Naked officials have been a feature of the communist party since as far back as China’s reform and opening period in the 1980s. Today, an estimated 1.18 million (link in Chinese) officials have immediate family abroad—including the country’s most powerful man, president Xi Jinping, whose daughter attends Harvard under a pseudonym.
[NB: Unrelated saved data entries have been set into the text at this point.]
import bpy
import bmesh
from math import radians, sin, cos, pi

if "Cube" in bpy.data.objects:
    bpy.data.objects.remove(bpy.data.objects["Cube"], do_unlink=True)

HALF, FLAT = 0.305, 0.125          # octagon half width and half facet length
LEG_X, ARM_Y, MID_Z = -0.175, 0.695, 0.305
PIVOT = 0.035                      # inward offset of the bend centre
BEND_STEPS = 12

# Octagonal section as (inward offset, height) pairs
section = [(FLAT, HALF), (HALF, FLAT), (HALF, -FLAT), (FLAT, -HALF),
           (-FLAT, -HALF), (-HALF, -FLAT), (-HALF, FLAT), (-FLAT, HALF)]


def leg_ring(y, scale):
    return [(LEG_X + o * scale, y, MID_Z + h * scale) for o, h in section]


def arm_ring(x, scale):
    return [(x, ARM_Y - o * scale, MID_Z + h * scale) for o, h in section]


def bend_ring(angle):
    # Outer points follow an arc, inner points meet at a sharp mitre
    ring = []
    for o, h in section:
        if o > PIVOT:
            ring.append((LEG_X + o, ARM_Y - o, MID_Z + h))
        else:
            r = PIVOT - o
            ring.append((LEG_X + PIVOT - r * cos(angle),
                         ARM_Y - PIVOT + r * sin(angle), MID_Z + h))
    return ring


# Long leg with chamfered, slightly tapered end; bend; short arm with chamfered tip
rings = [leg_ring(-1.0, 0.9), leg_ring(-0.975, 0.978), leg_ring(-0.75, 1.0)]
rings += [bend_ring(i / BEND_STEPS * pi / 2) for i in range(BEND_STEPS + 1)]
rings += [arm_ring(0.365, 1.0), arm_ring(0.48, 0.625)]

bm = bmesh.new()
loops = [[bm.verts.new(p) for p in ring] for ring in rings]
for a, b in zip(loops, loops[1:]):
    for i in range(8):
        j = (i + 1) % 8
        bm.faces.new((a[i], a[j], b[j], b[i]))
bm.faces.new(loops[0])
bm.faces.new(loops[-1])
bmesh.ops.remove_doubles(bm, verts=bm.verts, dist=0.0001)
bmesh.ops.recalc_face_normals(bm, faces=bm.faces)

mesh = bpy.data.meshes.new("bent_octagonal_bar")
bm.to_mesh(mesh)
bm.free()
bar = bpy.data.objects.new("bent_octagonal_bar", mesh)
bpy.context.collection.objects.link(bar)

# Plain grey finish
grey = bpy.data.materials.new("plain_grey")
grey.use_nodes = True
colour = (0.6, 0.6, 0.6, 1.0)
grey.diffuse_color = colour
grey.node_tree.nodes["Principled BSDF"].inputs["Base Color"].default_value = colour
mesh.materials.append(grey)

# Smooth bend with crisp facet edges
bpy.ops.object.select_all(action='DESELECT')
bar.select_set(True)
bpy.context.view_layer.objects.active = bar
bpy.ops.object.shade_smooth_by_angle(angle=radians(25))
However, the new rules only apply to “those whose spouses have migrated abroad, or, if there is no spouse, those whose children have moved abroad.”

“Who can really say exactly which country it is they serve?” anti-corruption boss Wang Qishan said of naked officials last year (paywall). “As long as these people are in positions of power, they are a huge loss and potential danger to our nation, state and the Party’s authority.”

The new regulations also outlined other undesirable traits among the country’s current crop of cadres, warning against “princelings,” as children of high-level officials are known, civil servants without local-level experience, those who have committed fraud, officials of “poor moral character,” and those who are just lazy.

Jennifer Chiu contributed additional reporting.